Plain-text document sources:
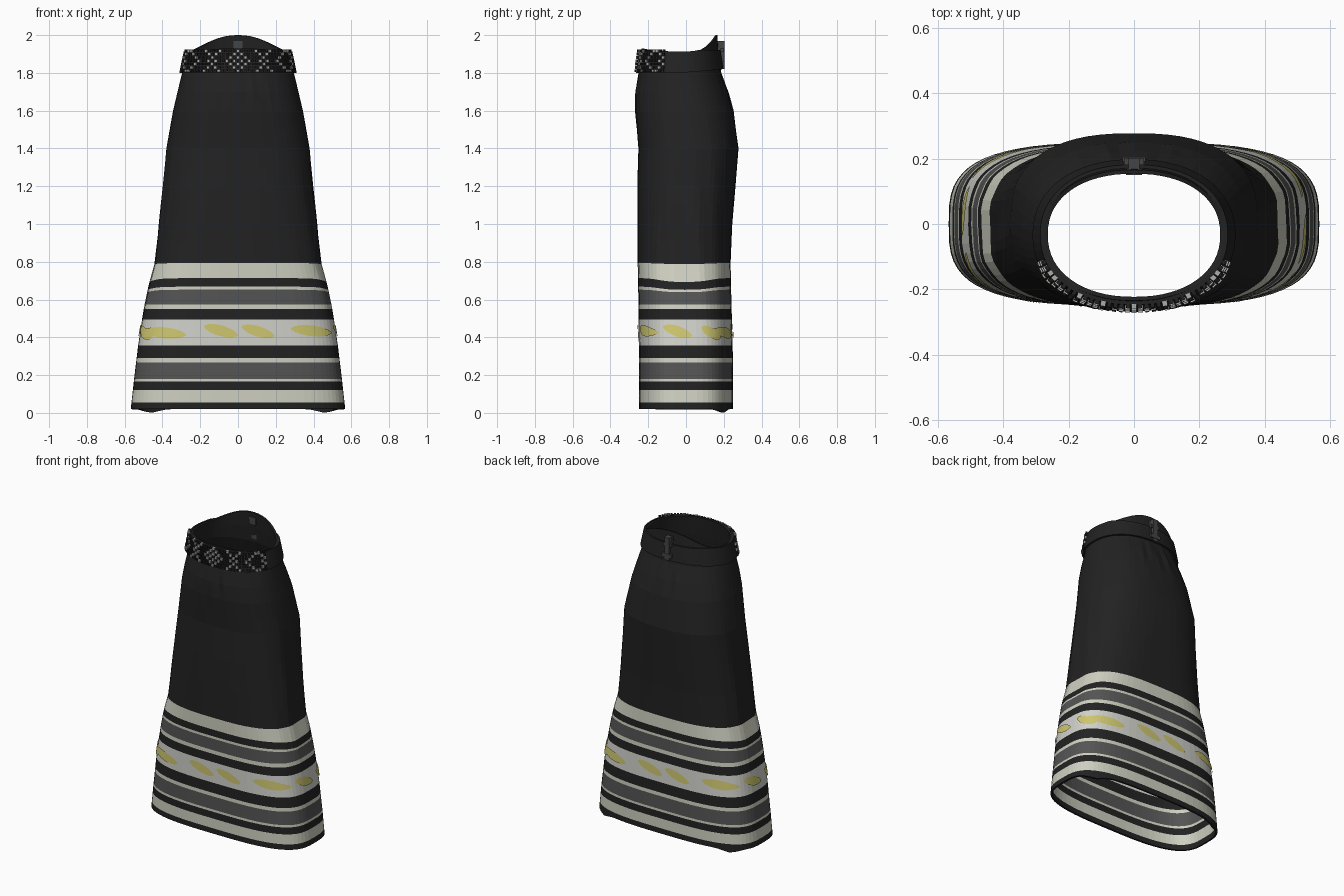
import bpy, bmesh, math
from math import sin, cos, pi
from mathutils import Vector, Matrix

if "Cube" in bpy.data.objects:
    bpy.data.objects.remove(bpy.data.objects["Cube"])


def material(name, rgb):
    m = bpy.data.materials.new(name)
    m.diffuse_color = (*rgb, 1)
    m.use_nodes = True
    m.node_tree.nodes["Principled BSDF"].inputs["Base Color"].default_value = m.diffuse_color
    return m


BLACK, CREAM, GREY, WHITE, YELLOW, BEAD, METAL = range(7)
MATS = [material("black cloth", (0.016, 0.016, 0.016)),
        material("cream stripe", (0.62, 0.63, 0.53)),
        material("grey stripe", (0.09, 0.09, 0.09)),
        material("white stripe", (0.64, 0.64, 0.60)),
        material("yellow motif", (0.62, 0.57, 0.16)),
        material("silver bead", (0.42, 0.42, 0.41)),
        material("dark metal", (0.06, 0.06, 0.06))]


def make(name, bm):
    me = bpy.data.meshes.new(name)
    bm.to_mesh(me)
    bm.free()
    for m in MATS:
        me.materials.append(m)
    ob = bpy.data.objects.new(name, me)
    bpy.context.collection.objects.link(ob)
    return ob


# Skirt sections: height, half width, front y, back y, squareness
SECTIONS = [(0.0, .570, -.250, .250, 3.2), (0.2, .548, -.250, .250, 3.2),
            (0.4, .523, -.250, .246, 3.2), (0.6, .490, -.252, .240, 3.1),
            (0.7, .472, -.254, .238, 3.0), (0.8, .440, -.256, .236, 2.9),
            (1.0, .420, -.258, .245, 2.7), (1.2, .397, -.258, .262, 2.6),
            (1.4, .378, -.252, .278, 2.5), (1.6, .343, -.268, .250, 2.4),
            (1.7, .320, -.266, .222, 2.3), (1.8, .296, -.250, .186, 2.2),
            (1.92, .274, -.235, .170, 2.2), (2.0, .268, -.235, .166, 2.2)]


def section(z):
    z = max(0.0, min(2.0, z))
    for a, b in zip(SECTIONS, SECTIONS[1:]):
        if z <= b[0]:
            f = (z - a[0]) / (b[0] - a[0])
            hw, yf, yb, n = [p + (q - p) * f for p, q in zip(a[1:], b[1:])]
            return hw, (yf + yb) / 2, (yb - yf) / 2, n


def surf(t, z, off=0.0):
    hw, yc, hd, n = section(z)
    c, s = cos(t), sin(t)
    return Vector((math.copysign(abs(c) ** (2 / n), c) * (hw + off),
                   yc + math.copysign(abs(s) ** (2 / n), s) * (hd + off), z))


def rim(t):
    # Waist edge: level in front, low at the sides, peaked at the back
    s = sin(t)
    return 1.91 + (.09 * s ** 3 if s > 0 else .02 * s * s)


SEG = 64


def loft(rows, bands):
    bm = bmesh.new()
    vs = [[bm.verts.new(p) for p in row] for row in rows]
    for i, band in enumerate(bands):
        for j in range(SEG):
            k = (j + 1) % SEG
            f = bm.faces.new((vs[i][j], vs[i][k], vs[i + 1][k], vs[i + 1][j]))
            f.material_index = band
    return bm


ANGLES = [2 * pi * j / SEG for j in range(SEG)]

# Stripes from hem upwards: lower edge and colour
STRIPES = [(.02, BLACK), (.055, CREAM), (.12, BLACK), (.165, CREAM), (.18, GREY),
           (.267, CREAM), (.29, BLACK), (.358, WHITE), (.495, BLACK), (.55, CREAM),
           (.575, GREY), (.652, CREAM), (.668, BLACK), (.713, CREAM)]
levels = STRIPES + [(z, BLACK) for z in
                    (.793, .9, 1.0, 1.1, 1.2, 1.3, 1.4, 1.5, 1.6, 1.65, 1.7, 1.75, 1.8)]


def cloth(t, z):
    if z == .02:  # hem sags at the rear corners
        z -= .02 * max(0, 1 - abs(abs(cos(t)) - .72) * 5) * (sin(t) > 0)
    side = cos(t) ** 8
    dz = -.022 * side * max(0, 1 - abs(z - .70) / .12)
    # Gathers under the belt, front and back, and soft folds at the sides
    gather = max(0, 1 - abs(z - 1.7) / .16) * abs(sin(t)) ** 10
    fold = max(0, 1 - abs(z - 1.0) / .7) * side
    off = .006 * gather * sin(t * 24 + z * 9) + .004 * fold * sin(t * 16 + z * 5)
    p = surf(t, z, off)
    p.z += dz
    return p


rows = [[cloth(t, z) for t in ANGLES] for z, _ in levels]
for f in (.5, 1):
    rows.append([surf(t, 1.8 + (rim(t) - 1.8) * f) for t in ANGLES])
skirt = make("skirt", loft(rows, [m for _, m in levels] + [BLACK]))
sol = skirt.modifiers.new("cloth thickness", "SOLIDIFY")
sol.thickness = .012
sol.offset = -1


# Belt wrapped round the waist
def belt_edges(t):
    s = sin(t)
    return 1.80 + .02 * max(0, s), min(rim(t) + .003, 1.922)


rows = []
for f, off in ((0, .002), (0, .015), (.5, .014), (1, .012), (1, .0)):
    rows.append([surf(t, lo + (hi - lo) * f, off)
                 for t in ANGLES for lo, hi in [belt_edges(t)]])
make("belt", loft(rows, [BLACK] * 4))


# Beadwork on the belt front: diamond in the middle, chevrons beside it
def bead_colour(k, r):
    k, r = abs(k), abs(r)
    if k <= 4:
        return BEAD if k + r in (1, 3) else BLACK
    return BEAD if (k - r) % 5 == 1 or (k + r) % 10 == 8 else BLACK


bm = bmesh.new()
# Even spacing along the belt, measured on a fine polyline
fine = [-pi / 2 + i * .002 for i in range(800)]
lengths = [0.0]
for a, b in zip(fine, fine[1:]):
    lengths.append(lengths[-1] + (surf(b, 1.865, .015) - surf(a, 1.865, .015)).length)
for k in range(-17, 18):
    i = min(range(len(fine)), key=lambda q: abs(lengths[q] - abs(k) * .0195))
    t = fine[i] if k >= 0 else -pi - fine[i]
    tangent = surf(t + .02, 1.865) - surf(t - .02, 1.865)
    turn = Matrix.Rotation(math.atan2(tangent.y, tangent.x), 4, 'Z')
    for r in range(-3, 4):
        col = bead_colour(k, r)
        size = .0155 if col == BEAD else .012
        p = surf(t, 1.864 + r * .0175, .017)
        new = bmesh.ops.create_cube(
            bm, size=size, matrix=Matrix.Translation(p) @ turn)
        for f in {f for v in new["verts"] for f in v.link_faces}:
            f.material_index = col
make("belt_beads", bm)

# Clasp at the back of the belt
bm = bmesh.new()
for x, y, z, sx, sy, sz in ((0, .185, 1.895, .035, .035, .15),
                            (0, .195, 1.85, .07, .02, .025),
                            (0, .190, 1.92, .06, .02, .02),
                            (0, .160, 1.945, .05, .02, .05)):
    new = bmesh.ops.create_cube(
        bm, size=1, matrix=Matrix.Translation((x, y, z)) @ Matrix.Diagonal((sx, sy, sz, 1)))
    for f in {f for v in new["verts"] for f in v.link_faces}:
        f.material_index = METAL
make("back_clasp", bm)


# Yellow leaf motifs laid on the white stripe
def front_angle(x, z):
    hw, _, _, n = section(z)
    return -math.acos(math.copysign(min(1, abs(x) / hw) ** (n / 2), x))


def side_angle(y, z):
    _, yc, hd, n = section(z)
    d = y - yc
    return math.asin(math.copysign(min(1, abs(d) / hd) ** (n / 2), d))


def leaf(bm, angle, turn, a0, z0, a1, z1):
    cols, n = [], 12
    for i in range(n + 1):
        u = i / n
        a, z = a0 + (a1 - a0) * u, z0 + (z1 - z0) * u
        h = .003 + .026 * max(0, sin(pi * u)) ** .6
        cols.append([bm.verts.new(surf(angle(a, .43) + turn, z + s * h, .005))
                     for s in (-1, 1)])
    for p, q in zip(cols, cols[1:]):
        bm.faces.new((p[0], q[0], q[1], p[1])).material_index = YELLOW


bm = bmesh.new()
for turn in (0, pi):
    for spec in ((-.50, .435, -.27, .412), (-.18, .458, 0, .412),
                 (.02, .455, .19, .408), (.28, .445, .49, .425)):
        leaf(bm, front_angle, turn, *spec)
    for spec in ((-.12, .455, .03, .41), (.08, .45, .18, .40)):
        leaf(bm, side_angle, turn, *spec)
make("leaf_motifs", bm)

* **What the task asks**
Once the line with "1.7, 1.75, 1.8)]" is found in the records above, print exactly that line and every line after it through the line with "# Belt wrapped round the waist".

* **Answer for the task**
                    (.793, .9, 1.0, 1.1, 1.2, 1.3, 1.4, 1.5, 1.6, 1.65, 1.7, 1.75, 1.8)]


def cloth(t, z):
    if z == .02:  # hem sags at the rear corners
        z -= .02 * max(0, 1 - abs(abs(cos(t)) - .72) * 5) * (sin(t) > 0)
    side = cos(t) ** 8
    dz = -.022 * side * max(0, 1 - abs(z - .70) / .12)
    # Gathers under the belt, front and back, and soft folds at the sides
    gather = max(0, 1 - abs(z - 1.7) / .16) * abs(sin(t)) ** 10
    fold = max(0, 1 - abs(z - 1.0) / .7) * side
    off = .006 * gather * sin(t * 24 + z * 9) + .004 * fold * sin(t * 16 + z * 5)
    p = surf(t, z, off)
    p.z += dz
    return p


rows = [[cloth(t, z) for t in ANGLES] for z, _ in levels]
for f in (.5, 1):
    rows.append([surf(t, 1.8 + (rim(t) - 1.8) * f) for t in ANGLES])
skirt = make("skirt", loft(rows, [m for _, m in levels] + [BLACK]))
sol = skirt.modifiers.new("cloth thickness", "SOLIDIFY")
sol.thickness = .012
sol.offset = -1


# Belt wrapped round the waist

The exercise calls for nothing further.